The ruling states that the VNRs qualified as "covert propaganda" for the Bush Administration because the final phrase - "This is Karen Ryan reporting" - would lead viewers to believe it was a news report, not a government video. It is illegal to use taxpayer dollars for publicity or propagandistic purposes.
The 16-page ruling also included a lengthy examination of the use of VNRs in general.

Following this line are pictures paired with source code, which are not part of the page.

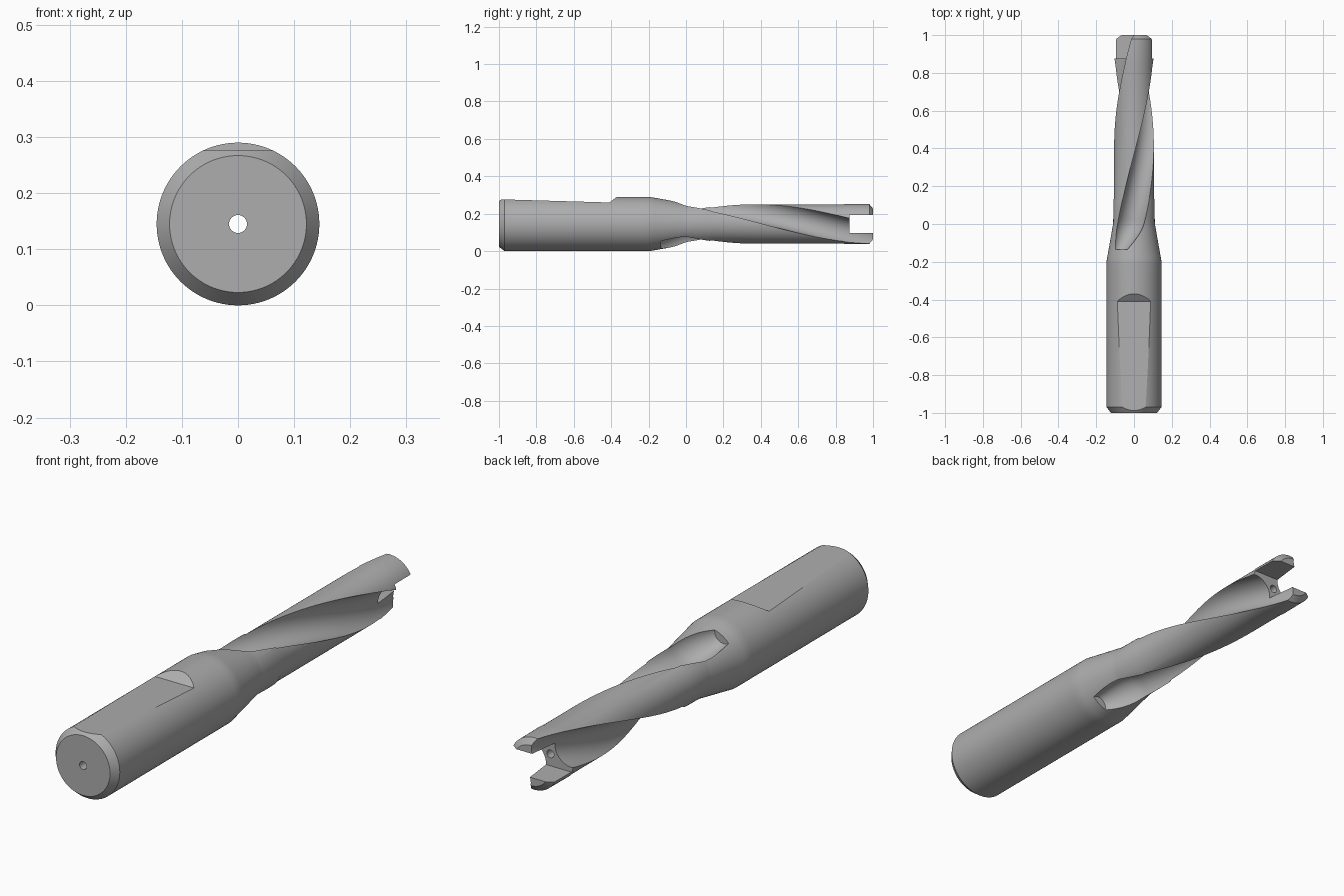
import bpy, bmesh
from math import sin, cos, pi, radians
from mathutils import Vector

AXIS_Z = 0.145

cube = bpy.data.objects.get("Cube")
if cube:
    bpy.data.objects.remove(cube, do_unlink=True)

steel = bpy.data.materials.new("grey_steel")
steel.use_nodes = True
steel.diffuse_color = (0.42, 0.42, 0.42, 1)
steel.node_tree.nodes["Principled BSDF"].inputs["Base Color"].default_value = (0.42, 0.42, 0.42, 1)


def loft(name, rings, triangulate=False):
    """Closed skin through a list of equally long point rings."""
    bm = bmesh.new()
    loops = [[bm.verts.new(p) for p in ring] for ring in rings]
    for a, b in zip(loops, loops[1:]):
        for i in range(len(a)):
            j = (i + 1) % len(a)
            bm.faces.new((a[i], a[j], b[j], b[i]))
    bm.faces.new(loops[0])
    bm.faces.new(loops[-1])
    bmesh.ops.recalc_face_normals(bm, faces=bm.faces[:])
    if triangulate:
        bmesh.ops.triangulate(bm, faces=bm.faces[:])
    mesh = bpy.data.meshes.new(name)
    bm.to_mesh(mesh)
    bm.free()
    mesh.materials.append(steel)
    obj = bpy.data.objects.new(name, mesh)
    bpy.context.collection.objects.link(obj)
    return obj


def lathe(name, profile, sides):
    """Turn (radius, y) pairs around the tool axis."""
    return loft(name, [[(r * cos(2 * pi * k / sides), y, AXIS_Z + r * sin(2 * pi * k / sides))
                        for k in range(sides)] for r, y in profile])


def extrude_x(name, outline, half):
    """Extrude a (y, z) outline across x."""
    return loft(name, [[(x, y, z) for y, z in outline] for x in (-half, half)])


def flute_cutter(name, turn):
    """Twisted U-shaped channel that ramps out into the shank."""
    start, end, steps, arc = -0.135, 1.05, 110, 18
    rings = []
    for s in range(steps + 1):
        y = start + (end - start) * s / steps
        phi = radians(90) * (y - 0.08) / 0.62 + turn
        out = Vector((sin(phi), 0, cos(phi)))
        side = Vector((cos(phi), 0, -sin(phi)))
        ramp = sin(min(1, (y - start) / 0.15) * pi / 2)
        radius = 0.04 + 0.035 * ramp
        depth = 0.105 - 0.075 * ramp
        section = [(depth + radius - radius * sin(pi * k / arc), radius * cos(pi * k / arc))
                   for k in range(arc + 1)]
        section = [(0.25, radius)] + section + [(0.25, -radius)]
        rings.append([out * h + side * w + Vector((0, y, AXIS_Z)) for h, w in section])
    return loft(name, rings, triangulate=True)


# Turned blank: chamfered shank, cone, collar, fluted body and tip
body = lathe("drill_body", [
    (0.122, -1), (0.145, -0.97), (0.145, -0.6), (0.145, -0.22), (0.145, -0.195),
    (0.1415, -0.175), (0.1125, -0.01), (0.11, 0.01), (0.109, 0.125), (0.105, 0.14),
    (0.105, 0.5), (0.105, 0.84), (0.107, 0.855), (0.106, 0.98), (0.082, 1)], 96)

# Cutters: two flutes, tip slot, coolant hole, sloped clamping flat
cutters = [
    flute_cutter("flute_cutter_a", 0),
    flute_cutter("flute_cutter_b", pi),
    extrude_x("tip_slot_cutter", [(0.875, 0.096), (1.1, 0.096), (1.1, 0.194), (0.875, 0.194)], 0.3),
    lathe("coolant_hole_cutter", [(0.016, -1.1), (0.016, 1.1)], 32),
    extrude_x("clamp_flat_cutter", [(-1.1, 0.28), (-0.41, 0.26), (-0.35, 0.305),
                                    (-0.35, 0.4), (-1.1, 0.4)], 0.3),
]

bpy.ops.object.select_all(action='DESELECT')
bpy.context.view_layer.objects.active = body
body.select_set(True)
for cutter in cutters:
    cutter.hide_render = True
    mod = body.modifiers.new(cutter.name, 'BOOLEAN')
    mod.operation = 'DIFFERENCE'
    mod.solver = 'EXACT'
    mod.object = cutter
    bpy.ops.object.modifier_apply(modifier=mod.name)
    bpy.data.objects.remove(cutter, do_unlink=True)

# Smooth turned surfaces, crisp cut edges
bpy.ops.object.shade_smooth_by_angle(angle=radians(20))
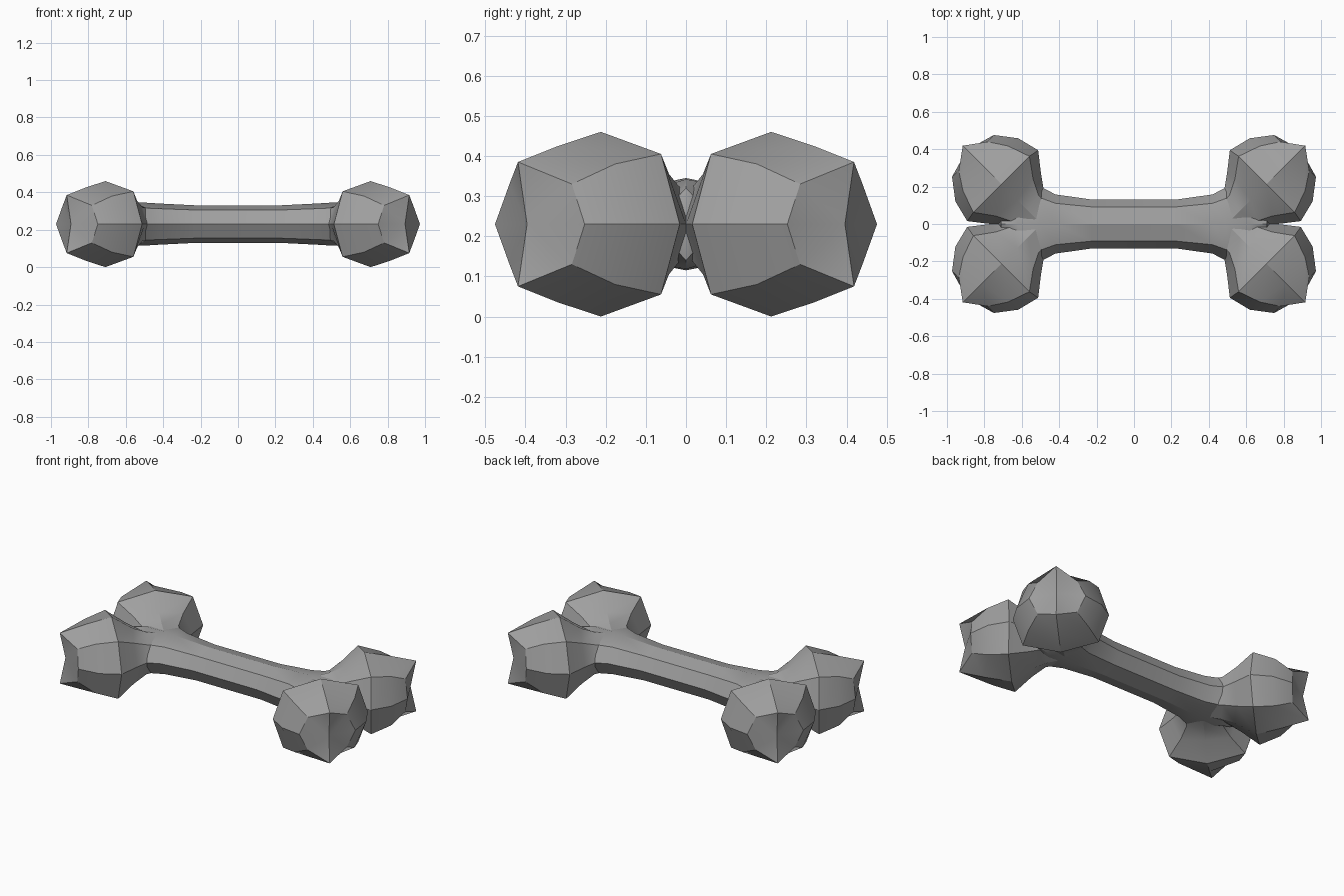
import bpy, bmesh, math
from mathutils import Vector

if "Cube" in bpy.data.objects:
    bpy.data.objects.remove(bpy.data.objects["Cube"])

MID_Z = 0.23

grey = bpy.data.materials.new("bone_grey")
grey.use_nodes = True
grey.diffuse_color = (0.35, 0.35, 0.35, 1)
grey.node_tree.nodes["Principled BSDF"].inputs["Base Color"].default_value = (0.35, 0.35, 0.35, 1)


def octagon(side, corner, top):
    """Eight (s, t, z) points of a ring from its side, corner and top points."""
    (a, w), (b, cw, cz), (c, h) = side, corner, top
    return [(a, w, 0), (b, cw, cz), (c, 0, h), (b, -cw, cz),
            (a, -w, 0), (b, -cw, -cz), (c, 0, -h), (b, cw, -cz)]


def skin(name, rings, start, end, place):
    """Bridge octagonal rings, closing each end on a single point."""
    bm = bmesh.new()
    loops = [[bm.verts.new(place(*p)) for p in ring] for ring in rings]
    for one, two in zip(loops, loops[1:]):
        for i in range(8):
            j = (i + 1) % 8
            bm.faces.new((one[i], one[j], two[j], two[i]))
    for loop, tip in ((loops[0], start), (loops[-1], end)):
        point = bm.verts.new(place(tip, 0, 0))
        for i in range(8):
            bm.faces.new((loop[i], loop[(i + 1) % 8], point))
    bmesh.ops.recalc_face_normals(bm, faces=bm.faces)
    mesh = bpy.data.meshes.new(name)
    bm.to_mesh(mesh)
    bm.free()
    mesh.materials.append(grey)
    obj = bpy.data.objects.new(name, mesh)
    bpy.context.collection.objects.link(obj)
    bpy.ops.object.select_all(action='DESELECT')
    obj.select_set(True)
    bpy.context.view_layer.objects.active = obj
    bpy.ops.object.shade_smooth_by_angle(angle=math.radians(28))
    return obj


# Shaft: waisted bar flaring at both ends, as (x, half width, half height)
half = [(0.22, 0.13, 0.1), (0.42, 0.158, 0.11), (0.5, 0.2, 0.115),
        (0.62, 0.13, 0.112), (0.71, 0.03, 0.09)]
stations = [(-x, w, h) for x, w, h in reversed(half)] + half
shaft_rings = [octagon((x, w), (x, 0.7 * w, 0.75 * h), (x, h)) for x, w, h in stations]
skin("shaft", shaft_rings, -0.73, 0.73, lambda x, y, z: Vector((x, y, MID_Z + z)))

# Knobs: faceted balls on short necks, set along the diagonals
knob_rings = [
    octagon((0, 0.13), (0, 0.09, 0.075), (0, 0.1)),
    octagon((0.12, 0.14), (0.12, 0.1, 0.09), (0.1, 0.12)),
    octagon((0.19, 0.19), (0.2, 0.14, 0.125), (0.18, 0.15)),
    octagon((0.29, 0.268), (0.3, 0.212, 0.175), (0.3, 0.23)),
    octagon((0.41, 0.238), (0.42, 0.17, 0.15), (0.45, 0.195)),
    octagon((0.515, 0.158), (0.512, 0.11, 0.1), (0.592, 0.155)),
]
D = math.sqrt(0.5)
for end, sx in (("left", 1), ("right", -1)):
    for face, sy in (("front", -1), ("back", 1)):
        def place(s, t, z, sx=sx, sy=sy):
            return Vector((sx * (0.497 + D * (s + t)), sy * max(0, D * (s - t)) if s > 0.15
                           else sy * D * (s - t), MID_Z + z))
        skin(f"{face}_{end}_knob", knob_rings, -0.05, 0.56, place)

HHS had argued that such tapes are not propaganda because news editors are aware of their origins and are free to use whatever portions of the videos that they see fit.
The GAO rejected that argument, saying that the ultimate target audience for these VNRs was the general public, which was likely to be misled by the term "reporting."
"[T]he content of the news reports was attributed to individuals purporting to be reporters, but actually hired by an HHS subcontractor," the ruling stated.
Sen. Frank Lautenberg (D-NJ) is currently preparing a bill that would force the Bush Campaign to reimburse taxpayers the $44,000 it took to create the videos. The GAO, as an advisory body to Congress, and its rulings carry no legal force of their own.
Neither Ketchum nor HHS returned calls as of press time. Home Front referred all calls to HHS public affairs.
It is unclear whether the ruling will have any impact on Ketchum's contract with HHS.
The ruling could affect future VNR use in government campaigns. Although the Radio and Television News Directors Association and the PRSA have long had guidelines saying VNR scripts must identify their sources, the ruling marks the first time the government has commented on their use.
"We have always subscribed to attribution and full disclosure in the script," said Larry Moskowitz, CEO of Medialink and a VNR pioneer. "The GAO ruling says that if you produce a video that is fully disclosed and appropriately attributed, you are within the proper use of federal money and, therefore, not in violation."